TASK:
Copy every line from the data below in which the string "outline" can be found.

SOURCE MATERIAL:
::::::

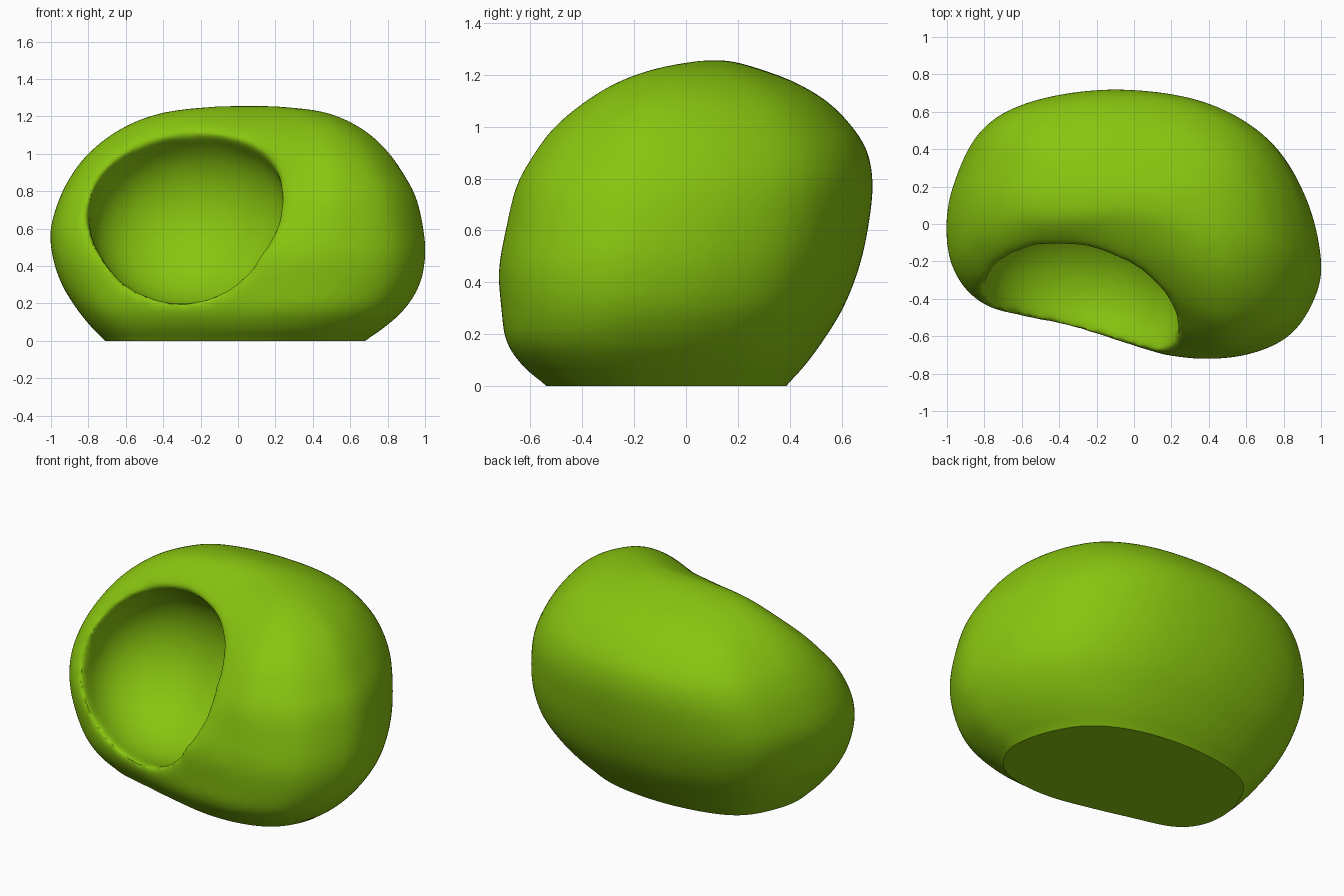
import bpy, bmesh, math
from mathutils import Vector, Euler

if "Cube" in bpy.data.objects:
    bpy.data.objects.remove(bpy.data.objects["Cube"])

SEG = 96

# Plan outline (x, y) and vertical limits: z, xmin, xmax, ymin, ymax
PLAN = [(1, -.18), (.92, .16), (.73, .46), (.38, .655), (-.1, .72), (-.55, .66), (-.82, .51),
        (-.97, .2), (-1, -.07), (-.94, -.29), (-.78, -.44), (-.42, -.55), (-.1, -.64),
        (.25, -.715), (.57, -.705), (.82, -.6), (.96, -.4)]
LEVELS = [(-.1, -.62, .58, -.45, .31), (0, -.71, .68, -.535, .385), (.07, -.78, .78, -.62, .45),
          (.17, -.86, .89, -.69, .525), (.3, -.94, .97, -.71, .605), (.45, -.99, 1, -.72, .665),
          (.6, -1, .99, -.70, .70), (.77, -.95, .95, -.665, .72), (.9, -.88, .88, -.6, .70),
          (1.0, -.8, .81, -.53, .64), (1.1, -.68, .71, -.42, .54), (1.18, -.53, .58, -.3, .4),
          (1.23, -.35, .43, -.17, .25), (1.255, -.1, .2, -.05, .12)]


def spline(points, steps, closed):
    """Catmull-Rom samples along an open or closed row of points."""
    pts = [Vector(p) for p in points]
    n = len(pts)
    get = (lambda i: pts[i % n]) if closed else (lambda i: pts[max(0, min(n - 1, i))])
    out = []
    total = n if closed else n - 1
    for k in range(steps if closed else steps + 1):
        f = k * total / steps
        i, t = int(f), f % 1
        a, b, c, d = (get(i + j) for j in (-1, 0, 1, 2))
        out.append(.5 * (2 * b + (c - a) * t + (2 * a - 5 * b + 4 * c - d) * t * t
                         + (3 * b - a - 3 * c + d) * t ** 3))
    return out


def smoothstep(a, b, x):
    t = max(0, min(1, (x - a) / (b - a)))
    return t * t * (3 - 2 * t)


def make_object(name, bm):
    bmesh.ops.recalc_face_normals(bm, faces=bm.faces)
    me = bpy.data.meshes.new(name)
    bm.to_mesh(me)
    bm.free()
    ob = bpy.data.objects.new(name, me)
    bpy.context.collection.objects.link(ob)
    return ob


def apply_all(ob):
    bpy.context.view_layer.objects.active = ob
    for m in list(ob.modifiers):
        bpy.ops.object.modifier_apply(modifier=m.name)


# Rounded outer body; the upper front left leans back above the hollow
bm = bmesh.new()
outline = spline(PLAN, SEG, True)
heights = spline([(l[0], l[1], l[2]) for l in LEVELS], 52, False)
depths = spline([(l[0], l[3], l[4]) for l in LEVELS], 52, False)
rings = []
for (z, x0, x1), (_, y0, y1) in zip(heights, depths):
    ring = []
    for p in outline:
        x = (x0 + x1) / 2 + p.x * (x1 - x0) / 2
        y = (y0 + y1) / 2 + p.y / .72 * (y1 - y0) / 2
        lean = smoothstep(.55, .05, x) * smoothstep(.4, 1.0, z) * smoothstep(.35, -.3, y)
        lean *= smoothstep(-1.1, -.5, x)
        ring.append(bm.verts.new((x, y + .16 * lean, z)))
    rings.append(ring)
for lo, hi in zip(rings, rings[1:]):
    for i in range(SEG):
        j = (i + 1) % SEG
        bm.faces.new((lo[i], lo[j], hi[j], hi[i]))
bm.faces.new(rings[0][::-1])
bm.faces.new(rings[-1])
body = make_object("pod_body", bm)

# Hollow scooped into the front left
bm = bmesh.new()
bmesh.ops.create_uvsphere(bm, u_segments=48, v_segments=32, radius=1)
cutter = make_object("hollow_cutter", bm)
cutter.location = (-.26, -.345, .655)
cutter.scale = (.55, .42, .49)
cutter.rotation_euler = Euler((math.radians(-25), 0, math.radians(-20)))
cutter.hide_render = True
cutter.hide_set(True)
bpy.context.view_layer.update()

cut = body.modifiers.new("hollow", 'BOOLEAN')
cut.operation = 'DIFFERENCE'
cut.object = cutter
cut.solver = 'EXACT'
skin = body.modifiers.new("skin", 'REMESH')
skin.mode = 'VOXEL'
skin.voxel_size = .02
apply_all(body)

# Soft rolled rim: smooth the skin strongly near the edge of the hollow
rim = body.vertex_groups.new(name="rim")
inv = cutter.matrix_world.inverted()
for v in body.data.vertices:
    r = (inv @ v.co).length
    front = smoothstep(.1, -.05, v.co.y)
    rim.add([v.index], front * smoothstep(1.4, 1.1, r), 'REPLACE')
soft = body.modifiers.new("soft_skin", 'SMOOTH')
soft.iterations = 12
roll = body.modifiers.new("rolled_rim", 'SMOOTH')
roll.iterations = 45
roll.vertex_group = "rim"
apply_all(body)

# Flat base trimmed level with the floor
bm = bmesh.new()
bm.from_mesh(body.data)
bmesh.ops.bisect_plane(bm, geom=bm.verts[:] + bm.edges[:] + bm.faces[:], plane_co=(0, 0, 0),
                       plane_no=(0, 0, 1), clear_inner=True)
bmesh.ops.contextual_create(bm, geom=[e for e in bm.edges if e.is_boundary])
bm.to_mesh(body.data)
bm.free()

mat = bpy.data.materials.new("lime_green")
mat.diffuse_color = (.25, .56, .005, 1)
mat.use_nodes = True
mat.node_tree.nodes["Principled BSDF"].inputs["Base Color"].default_value = mat.diffuse_color
body.data.materials.append(mat)
bpy.ops.object.select_all(action='DESELECT')
body.select_set(True)
bpy.context.view_layer.objects.active = body
bpy.ops.object.shade_smooth_by_angle(angle=math.radians(35))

::::::

ANSWER SPACE:
# Plan outline (x, y) and vertical limits: z, xmin, xmax, ymin, ymax
outline = spline(PLAN, SEG, True)
    for p in outline:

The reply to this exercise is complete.